─── The data ───

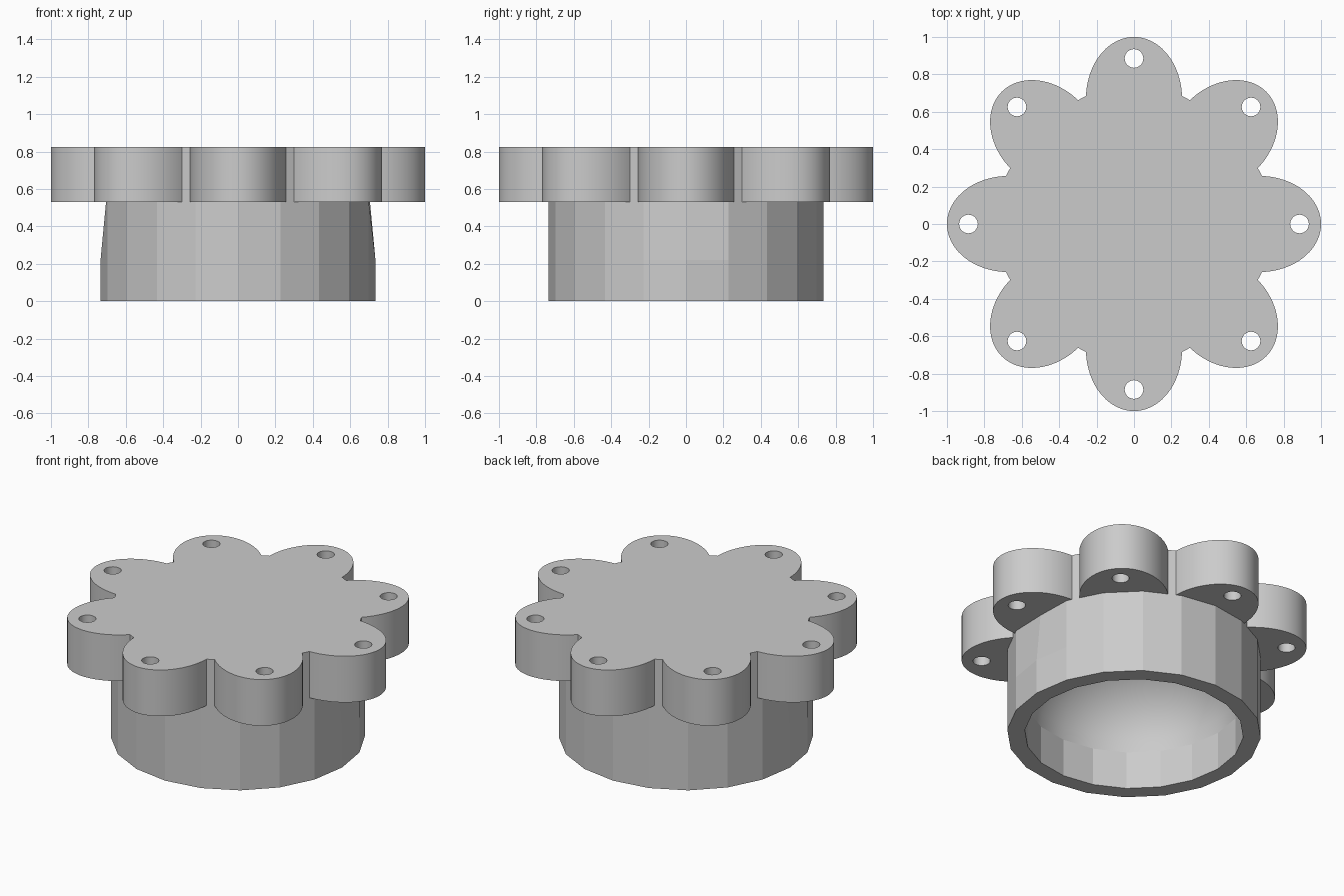
import bpy, bmesh
from math import sin, cos, pi, radians
from mathutils import Matrix

cube = bpy.data.objects.get("Cube")
if cube:
    bpy.data.objects.remove(cube)

grey = bpy.data.materials.new("plain grey")
grey.use_nodes = True
grey.diffuse_color = (0.6, 0.6, 0.6, 1)
grey.node_tree.nodes["Principled BSDF"].inputs["Base Color"].default_value = (0.6, 0.6, 0.6, 1)

SIDES = 20
R_OUT, R_IN = 0.735, 0.633
Z_STEP, Z_FLANGE, Z_TOP = 0.22, 0.53, 0.825
DOME_BASE, DOME_HEIGHT = 0.24, 0.52


def finish(bm, name):
    bmesh.ops.recalc_face_normals(bm, faces=bm.faces)
    mesh = bpy.data.meshes.new(name)
    bm.to_mesh(mesh)
    bm.free()
    mesh.materials.append(grey)
    obj = bpy.data.objects.new(name, mesh)
    bpy.context.collection.objects.link(obj)
    return obj


def ring(bm, r, z):
    return [bm.verts.new((r * cos(2 * pi * i / SIDES), r * sin(2 * pi * i / SIDES), z))
            for i in range(SIDES)]


def bridge(bm, a, b, smooth=False):
    for i in range(SIDES):
        j = (i + 1) % SIDES
        bm.faces.new((a[i], a[j], b[j], b[i])).smooth = smooth


# Hollow body: faceted wall, closed top, domed cavity open underneath
bm = bmesh.new()
outer = [ring(bm, R_OUT, z) for z in (Z_TOP, Z_FLANGE, Z_STEP, 0)]
for upper in outer[:2]:
    for i in (0, SIDES // 2):      # the two side corners lean inward
        upper[i].co.x *= 0.96
bm.faces.new(outer[0])
inner = [ring(bm, R_IN, 0), ring(bm, R_IN, DOME_BASE)]
walls = outer + inner
for a, b in zip(walls, walls[1:]):
    bridge(bm, a, b)
steps = 10
last = inner[-1]
for k in range(1, steps):
    t = k / steps * pi / 2
    nxt = ring(bm, R_IN * cos(t), DOME_BASE + DOME_HEIGHT * sin(t))
    bridge(bm, last, nxt, True)
    last = nxt
apex = bm.verts.new((0, 0, DOME_BASE + DOME_HEIGHT))
for i in range(SIDES):
    bm.faces.new((last[i], last[(i + 1) % SIDES], apex)).smooth = True
finish(bm, "hollow_body")


# Flange lobes: half ellipses, each with a bolt hole
def loop_edges(bm, points):
    verts = [bm.verts.new((x, y, Z_FLANGE)) for x, y in points]
    return [bm.edges.new((v, verts[(i + 1) % len(verts)])) for i, v in enumerate(verts)]


def lobe(name, angle):
    bm = bmesh.new()
    n = 40
    outline = [(0.67 + 0.33 * sin(pi * i / n), -0.257 * cos(pi * i / n)) for i in range(n + 1)]
    hole = [(0.885 + 0.05 * cos(2 * pi * i / 24), 0.05 * sin(2 * pi * i / 24)) for i in range(24)]
    edges = loop_edges(bm, outline) + loop_edges(bm, hole)
    bmesh.ops.triangle_fill(bm, edges=edges, use_beauty=True)
    grown = bmesh.ops.extrude_face_region(bm, geom=bm.faces[:], use_keep_orig=True)
    top = [g for g in grown["geom"] if isinstance(g, bmesh.types.BMVert)]
    bmesh.ops.translate(bm, verts=top, vec=(0, 0, Z_TOP - Z_FLANGE))
    bmesh.ops.transform(bm, matrix=Matrix.Rotation(angle, 4, "Z"), verts=bm.verts)
    return finish(bm, name)


for k in range(8):
    obj = lobe(f"flange_lobe_{k + 1}", k * pi / 4)
    bpy.ops.object.select_all(action="DESELECT")
    obj.select_set(True)
    bpy.context.view_layer.objects.active = obj
    bpy.ops.object.shade_smooth_by_angle(angle=radians(30))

───

◆ **Task description**
Please repeat the listing precisely, excluding the pictures it contains.

◆ **Written response**
import bpy, bmesh
from math import sin, cos, pi, radians
from mathutils import Matrix

cube = bpy.data.objects.get("Cube")
if cube:
    bpy.data.objects.remove(cube)

grey = bpy.data.materials.new("plain grey")
grey.use_nodes = True
grey.diffuse_color = (0.6, 0.6, 0.6, 1)
grey.node_tree.nodes["Principled BSDF"].inputs["Base Color"].default_value = (0.6, 0.6, 0.6, 1)

SIDES = 20
R_OUT, R_IN = 0.735, 0.633
Z_STEP, Z_FLANGE, Z_TOP = 0.22, 0.53, 0.825
DOME_BASE, DOME_HEIGHT = 0.24, 0.52


def finish(bm, name):
    bmesh.ops.recalc_face_normals(bm, faces=bm.faces)
    mesh = bpy.data.meshes.new(name)
    bm.to_mesh(mesh)
    bm.free()
    mesh.materials.append(grey)
    obj = bpy.data.objects.new(name, mesh)
    bpy.context.collection.objects.link(obj)
    return obj


def ring(bm, r, z):
    return [bm.verts.new((r * cos(2 * pi * i / SIDES), r * sin(2 * pi * i / SIDES), z))
            for i in range(SIDES)]


def bridge(bm, a, b, smooth=False):
    for i in range(SIDES):
        j = (i + 1) % SIDES
        bm.faces.new((a[i], a[j], b[j], b[i])).smooth = smooth


# Hollow body: faceted wall, closed top, domed cavity open underneath
bm = bmesh.new()
outer = [ring(bm, R_OUT, z) for z in (Z_TOP, Z_FLANGE, Z_STEP, 0)]
for upper in outer[:2]:
    for i in (0, SIDES // 2):      # the two side corners lean inward
        upper[i].co.x *= 0.96
bm.faces.new(outer[0])
inner = [ring(bm, R_IN, 0), ring(bm, R_IN, DOME_BASE)]
walls = outer + inner
for a, b in zip(walls, walls[1:]):
    bridge(bm, a, b)
steps = 10
last = inner[-1]
for k in range(1, steps):
    t = k / steps * pi / 2
    nxt = ring(bm, R_IN * cos(t), DOME_BASE + DOME_HEIGHT * sin(t))
    bridge(bm, last, nxt, True)
    last = nxt
apex = bm.verts.new((0, 0, DOME_BASE + DOME_HEIGHT))
for i in range(SIDES):
    bm.faces.new((last[i], last[(i + 1) % SIDES], apex)).smooth = True
finish(bm, "hollow_body")


# Flange lobes: half ellipses, each with a bolt hole
def loop_edges(bm, points):
    verts = [bm.verts.new((x, y, Z_FLANGE)) for x, y in points]
    return [bm.edges.new((v, verts[(i + 1) % len(verts)])) for i, v in enumerate(verts)]


def lobe(name, angle):
    bm = bmesh.new()
    n = 40
    outline = [(0.67 + 0.33 * sin(pi * i / n), -0.257 * cos(pi * i / n)) for i in range(n + 1)]
    hole = [(0.885 + 0.05 * cos(2 * pi * i / 24), 0.05 * sin(2 * pi * i / 24)) for i in range(24)]
    edges = loop_edges(bm, outline) + loop_edges(bm, hole)
    bmesh.ops.triangle_fill(bm, edges=edges, use_beauty=True)
    grown = bmesh.ops.extrude_face_region(bm, geom=bm.faces[:], use_keep_orig=True)
    top = [g for g in grown["geom"] if isinstance(g, bmesh.types.BMVert)]
    bmesh.ops.translate(bm, verts=top, vec=(0, 0, Z_TOP - Z_FLANGE))
    bmesh.ops.transform(bm, matrix=Matrix.Rotation(angle, 4, "Z"), verts=bm.verts)
    return finish(bm, name)


for k in range(8):
    obj = lobe(f"flange_lobe_{k + 1}", k * pi / 4)
    bpy.ops.object.select_all(action="DESELECT")
    obj.select_set(True)
    bpy.context.view_layer.objects.active = obj
    bpy.ops.object.shade_smooth_by_angle(angle=radians(30))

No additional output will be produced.